Canada has vowed to set up an inquiry into the disappearances and murders of nearly 1,200 indigenous women and girls over the last three decades, a demand made by First Nations activists for years. Speaking Tuesday, newly elected Prime Minister Justin Trudeau said he hoped the inquiry would help restore trust between the Canadian government and First Nations.
Prime Minister Justin Trudeau "I know that renewing our relationship is an ambitious goal, but I am equally certain that it is one that we can and will achieve if we work together."
Meanwhile, the Canadian government is preparing for the arrival of thousands of Syrian refugees. One hundred fifty Syrians are expected to arrive in Toronto on Thursday. Prime Minister Justin Trudeau has pledged to resettle 10,000 Syrian refugees by the end of this month and another 15,000 by March 1. The refugees will immediately become legal Canadian residents upon arrival.
Greenpeace has revealed that two prominent climate skeptics made themselves available for hire by the hour to write reports that cast doubt on man-made climate change and the impacts of global warming. Members of Greenpeace posed as consultants for fossil fuel companies and asked William Happer, a professor at Princeton University, and Frank Clemente, a retired professor from Penn State University, to write the reports. Both professors said the reports would cost thousands of dollars to write and discussed ways to obscure the funding source.

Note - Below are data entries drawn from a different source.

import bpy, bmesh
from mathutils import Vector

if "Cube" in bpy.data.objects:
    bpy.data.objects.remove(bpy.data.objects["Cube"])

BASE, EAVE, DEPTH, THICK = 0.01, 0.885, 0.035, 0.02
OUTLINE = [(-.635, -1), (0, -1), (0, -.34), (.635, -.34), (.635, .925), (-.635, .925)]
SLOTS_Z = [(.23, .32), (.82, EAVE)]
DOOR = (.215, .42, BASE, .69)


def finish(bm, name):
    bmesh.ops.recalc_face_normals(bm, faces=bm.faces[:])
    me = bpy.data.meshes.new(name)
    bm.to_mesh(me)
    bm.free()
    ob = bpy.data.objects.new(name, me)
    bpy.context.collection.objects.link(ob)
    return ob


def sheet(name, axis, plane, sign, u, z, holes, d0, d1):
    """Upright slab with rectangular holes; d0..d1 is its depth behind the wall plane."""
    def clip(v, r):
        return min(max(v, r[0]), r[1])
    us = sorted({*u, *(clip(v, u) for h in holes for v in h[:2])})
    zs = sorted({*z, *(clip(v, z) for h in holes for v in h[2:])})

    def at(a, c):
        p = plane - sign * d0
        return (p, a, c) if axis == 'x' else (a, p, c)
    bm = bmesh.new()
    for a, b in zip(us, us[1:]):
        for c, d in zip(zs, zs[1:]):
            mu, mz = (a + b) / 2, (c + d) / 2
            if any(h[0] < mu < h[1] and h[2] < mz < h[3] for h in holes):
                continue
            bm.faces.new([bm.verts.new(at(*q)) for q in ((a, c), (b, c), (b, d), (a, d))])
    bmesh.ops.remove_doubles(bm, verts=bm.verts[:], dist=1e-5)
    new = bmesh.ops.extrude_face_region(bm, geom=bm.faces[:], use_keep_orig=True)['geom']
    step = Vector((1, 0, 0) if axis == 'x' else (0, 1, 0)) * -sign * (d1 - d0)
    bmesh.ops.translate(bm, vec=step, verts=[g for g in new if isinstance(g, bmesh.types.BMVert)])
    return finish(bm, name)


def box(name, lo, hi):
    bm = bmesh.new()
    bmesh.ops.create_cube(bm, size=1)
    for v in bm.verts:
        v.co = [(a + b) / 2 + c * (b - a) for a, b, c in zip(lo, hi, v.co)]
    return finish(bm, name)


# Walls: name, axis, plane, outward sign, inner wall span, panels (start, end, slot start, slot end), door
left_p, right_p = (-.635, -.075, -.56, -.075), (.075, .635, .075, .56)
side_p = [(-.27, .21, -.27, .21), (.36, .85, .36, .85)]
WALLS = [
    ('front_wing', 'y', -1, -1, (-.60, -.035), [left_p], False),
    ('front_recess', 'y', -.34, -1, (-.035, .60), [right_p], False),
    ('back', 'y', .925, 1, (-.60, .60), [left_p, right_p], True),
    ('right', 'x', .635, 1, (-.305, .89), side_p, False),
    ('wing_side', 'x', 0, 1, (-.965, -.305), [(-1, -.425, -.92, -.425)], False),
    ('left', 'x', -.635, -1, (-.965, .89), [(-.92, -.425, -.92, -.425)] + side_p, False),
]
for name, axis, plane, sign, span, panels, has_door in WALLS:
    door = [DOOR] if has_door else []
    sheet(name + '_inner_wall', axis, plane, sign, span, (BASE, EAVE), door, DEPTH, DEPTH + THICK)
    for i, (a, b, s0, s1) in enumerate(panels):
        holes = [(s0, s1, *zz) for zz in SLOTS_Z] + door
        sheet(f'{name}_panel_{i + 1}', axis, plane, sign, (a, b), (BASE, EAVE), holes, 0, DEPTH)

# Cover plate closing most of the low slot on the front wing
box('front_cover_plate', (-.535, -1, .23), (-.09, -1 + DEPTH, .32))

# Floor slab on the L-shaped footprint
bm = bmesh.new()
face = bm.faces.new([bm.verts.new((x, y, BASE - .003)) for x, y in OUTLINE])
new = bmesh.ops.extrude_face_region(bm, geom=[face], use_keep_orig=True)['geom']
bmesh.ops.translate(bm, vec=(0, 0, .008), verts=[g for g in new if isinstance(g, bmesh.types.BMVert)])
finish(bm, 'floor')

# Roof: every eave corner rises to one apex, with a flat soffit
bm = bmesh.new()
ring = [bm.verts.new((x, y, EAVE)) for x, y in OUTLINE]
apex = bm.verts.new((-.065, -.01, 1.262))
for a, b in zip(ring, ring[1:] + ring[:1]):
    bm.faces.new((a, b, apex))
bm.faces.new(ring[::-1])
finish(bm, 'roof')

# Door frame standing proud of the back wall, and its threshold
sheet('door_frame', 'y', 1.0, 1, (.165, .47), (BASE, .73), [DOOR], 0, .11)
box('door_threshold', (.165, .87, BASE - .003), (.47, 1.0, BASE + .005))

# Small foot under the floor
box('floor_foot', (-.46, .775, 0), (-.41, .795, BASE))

Two of the world’s largest chemical companies, Dow Chemical and DuPont, are considering merging into what could become the second-largest chemical company in the world. Combined, Dow Chemical and DuPont are worth $120 billion. This year has been one of the biggest years for massive corporate mergers, which include the $150 billion merger of pharmaceutical giants Pfizer and Allergan, the $106 billion merger of beer companies Anheuser-Busch and SABMiller, and the $55 billion merger between telecommunications giants Charter Communications and Time Warner Cable.
In Canada, three activists have been arrested after they forced pipeline giant Enbridge to shut down one of its major oil pipelines by locking themselves to equipment at a valve site on Monday. The pipeline transports more than 12 million gallons of Alberta tar sands and Bakken crude oil to refineries in the east coast every day. The pipeline has long been opposed by First Nations and environmental activists, who are concerned about spills and the impact of continued fossil fuel extraction on climate change.
In Burkina Faso, authorities have charged a general with complicity in the assassination of President Thomas Sankara nearly three decades ago. Dubbed "Africa’s Che Guevara," Sankara was killed in a military coup in 1987. General Gilbert Diendéré has now become the most senior official charged in Sankara’s death. He is already in prison after leading another coup which failed in September.
And indigenous activist, poet and actor John Trudell has died in California at the age of 69. Trudell was the spokesman of the American Indian Movement during the 1969 occupation of Alcatraz Island in the San Francisco Bay, where he set up a radio broadcast called Radio Free Alcatraz. He later served as the head of the American Indian Movement for most of the 1970s. Trudell was also a poet and musician. This is John Trudell speaking in New York City in 1979 from the 2005 documentary "Trudell."
John Trudell: "I’m a member of the American Indian Movement, and I’m from the indigenous nations of the Western Hemisphere. As the indigenous people, we have watched. We have watched this thing happen on our hemisphere. We have seen what has happened. We have seen the community confused and attacked. We understand that the issue is the land, the issue is the earth. We cannot change the political system, we cannot change the economic system, we cannot change the social system, until the people control the land, and then we take it out of the hands of that sick minority that chooses to pervert the meaning and the intention of humanity."